UEAPME is run by a Secretariat based in Brussels consisting of 20 staff members working in thematic directorates. The Secretariat also includes an administrative section, a press office and a Study Unit. The current President is Ulrike Rabmer-Koller, from Austria, since January 2016.

The UEAPME structure also includes a Board of Directors[3] as well as several Committees, Working Groups and Task Forces.[4]


UEAPME counts more than 80 member organisations spanning across all Member States of the EU and beyond, representing 12 million enterprises and nearly 55 million employees.

Full members[edit]

The full members of UEAPME[5] are composed of representative national, cross-sectoral organisations representing craft activities and/or SME businesses in the different sectors of the economy within the European Union. (e.g. Food, Constructions - EBC, UNIEP - and Information and Communication Technologies - PIN-SME). Full members have the right to vote.

Associate members[edit]

UEAPME has three types of associate members.

  • Associate members from non-EU countries:[6] this group is composed of national associations of craft industries and of SME businesses from European countries that are not members of the European Union.
  • European sectoral organisations[7] this category is composed of European and International organisations representing SMEs in a specific trade sector.
  • Other associate members[8] this category is made of all types of institutions and organisations, which are involved in craft and/or SME activities and support the SME family.

Associate members attend and speak at UEAPME meetings, but have no voting rights.

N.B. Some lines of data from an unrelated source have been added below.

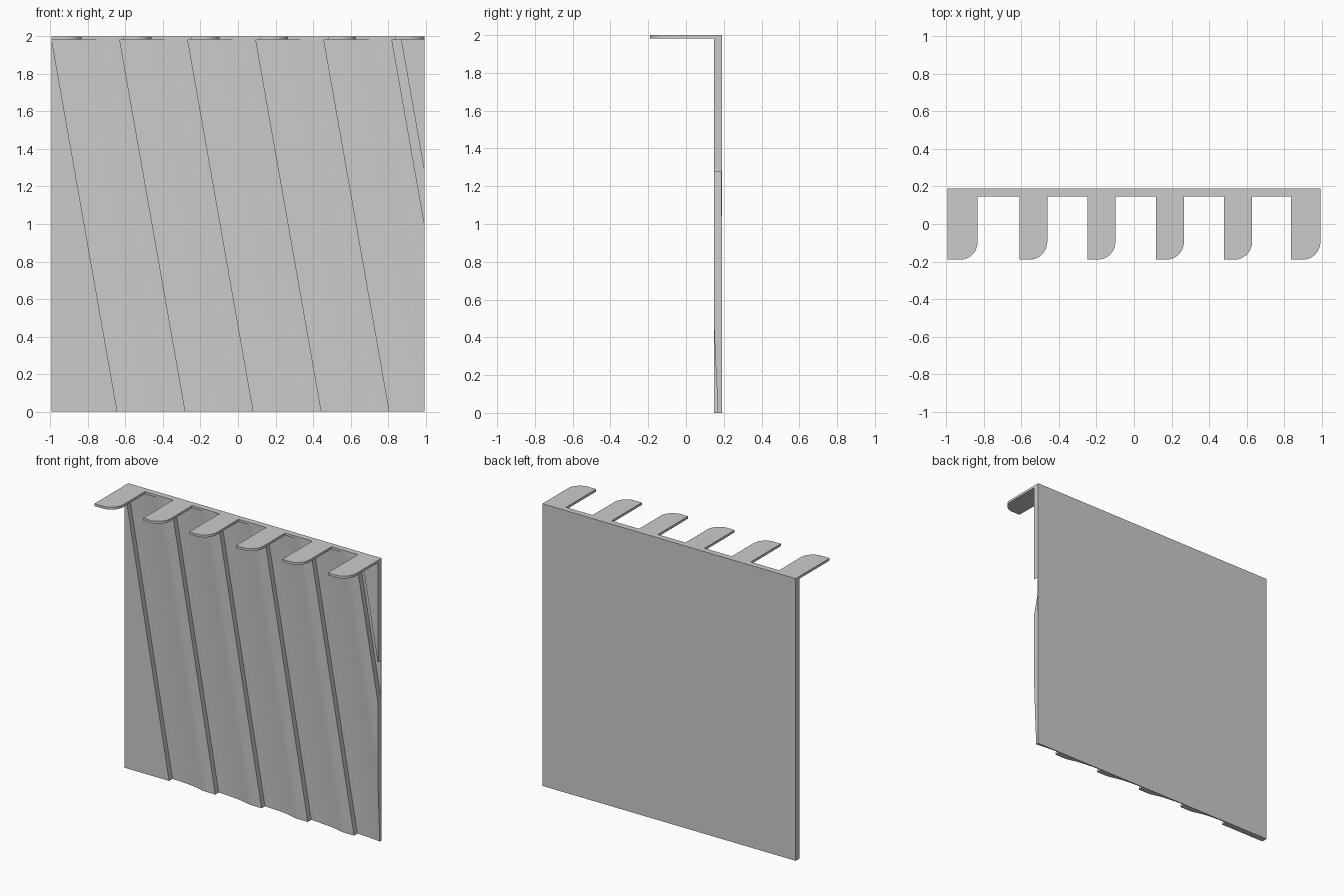
import bpy, bmesh, math
from mathutils import Vector

if "Cube" in bpy.data.objects:
    bpy.data.objects.remove(bpy.data.objects["Cube"])

HALF_X, BACK, FRONT = 0.993, 0.19, 0.147
PLATE_Z, TOP = 1.983, 2.0
SLOPE = math.tan(math.radians(10))
PITCH, FIRST = 0.3625, -0.643


def finish(bm, name):
    bmesh.ops.recalc_face_normals(bm, faces=bm.faces)
    mesh = bpy.data.meshes.new(name)
    bm.to_mesh(mesh)
    bm.free()
    obj = bpy.data.objects.new(name, mesh)
    bpy.context.collection.objects.link(obj)
    bpy.ops.object.select_all(action='DESELECT')
    obj.select_set(True)
    bpy.context.view_layer.objects.active = obj
    bpy.ops.object.shade_smooth_by_angle(angle=math.radians(25))
    return obj


def extrude_outline(points, z0, z1, lean=0.0):
    """Prism from an xy outline; lean shifts the top along x."""
    bm = bmesh.new()
    face = bm.faces.new([bm.verts.new((x, y, z0)) for x, y in points])
    geo = bmesh.ops.extrude_face_region(bm, geom=[face])['geom']
    verts = [g for g in geo if isinstance(g, bmesh.types.BMVert)]
    bmesh.ops.translate(bm, verts=verts, vec=(lean, 0, z1 - z0))
    return bm


# Panel: slanted sawtooth profile, each step followed by a curved ramp
ramp = [(0, 0.185), (0.06, 0.182), (0.12, 0.177), (0.165, 0.172), (0.20, 0.1655),
        (0.235, 0.156), (0.26, 0.150), (0.28, 0.1475), (0.30, FRONT)]
outline = [(-1.2, BACK), (-1.2, FRONT)]
for i in range(5):
    step = FIRST + i * PITCH
    outline.append((step, FRONT))
    outline += [(step + dx, y) for dx, y in ramp]
# last narrow square groove
step = FIRST + 5 * PITCH
outline += [(step, FRONT), (step, 0.185), (step + 0.049, 0.185), (step + 0.049, FRONT)]
outline += [(1.7, FRONT), (1.7, BACK)]
bm = extrude_outline(outline, 0, PLATE_Z, -SLOPE * PLATE_Z)

# trim the slanted prism to vertical sides
for side in (-1, 1):
    cut = bmesh.ops.bisect_plane(
        bm, geom=bm.verts[:] + bm.edges[:] + bm.faces[:], dist=1e-5,
        plane_co=Vector((side * HALF_X, 0, 0)), plane_no=Vector((side, 0, 0)),
        clear_outer=True)['geom_cut']
    rim = [g for g in cut if isinstance(g, bmesh.types.BMEdge)]
    bmesh.ops.edgeloop_fill(bm, edges=rim)
finish(bm, "ridged_panel")

# Top comb: strip along the back with six tabs, each rounded at one corner
tabs = [(-HALF_X, -0.833), (-0.611, -0.462), (-0.248, -0.099),
        (0.117, 0.266), (0.48, 0.629), (0.837, HALF_X)]
TAB_END, R = -0.19, 0.095
comb = [(-HALF_X, BACK)]
for left, right in tabs:
    if left > -HALF_X:
        comb.append((left, FRONT))
    comb.append((left, TAB_END))
    for k in range(13):
        a = math.radians(-90 + 7.5 * k)
        comb.append((right - R + R * math.cos(a), TAB_END + R + R * math.sin(a)))
    if right < HALF_X:
        comb.append((right, FRONT))
comb.append((HALF_X, BACK))
finish(extrude_outline(comb, PLATE_Z, TOP), "top_comb_flange")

Main areas of activity[edit]

Some of the key EU legislative areas in which UEAPME is active include:

  • Economic and fiscal policy (Lisbon strategy, macroeconomic policy, taxation)
  • Education and vocational training (lifelong learning, recognition and transparency of qualifications)
  • Employment and social affairs (European Social Dialogue, labour law, social protection, social inclusion)
  • Enterprise policy (access to finance, standardisation, CSR, R&D, internationalisation of SMEs)
  • Environmental policy (sustainable development, chemicals, waste policy, energy policy, climate change)
  • Internal market and legal affairs (better regulation, services, consumer protection, IPR, company law, State aid, ADR, collective redress, small claims)
  • Regional policy and structural funds
  • Sectoral policies (construction, healthcare, foodstuffs, retail, tourism, transport)

External links[edit]

  1. ^ "UEAPME statutes on the Belgian Ministry of Justice website (PDF)" (PDF). Retrieved 2013-09-02. 
  2. ^ "Union Européenne de l'Artisanat et des Petites et Moyennes Entreprises (UEAPME) v. Council of the European Union, Case T-135/96 (1998)". Eur-lex.europa.eu. Retrieved 2013-09-02. 
  3. ^ "Board of Directors". UEAPME. Retrieved 2013-09-02. 
  4. ^ "Committees, Working Groups and Task Forces". UEAPME. Retrieved 2013-09-02. 
  5. ^ "Full members". UEAPME. Retrieved 2013-09-02. 
  6. ^ "Associate members from non-EU countries". UEAPME. Retrieved 2013-09-02. 
  7. ^ "European sectoral organisations". UEAPME. Retrieved 2013-09-02. 
  8. ^ "Other associate and sponsoring members". UEAPME. Retrieved 2013-09-02.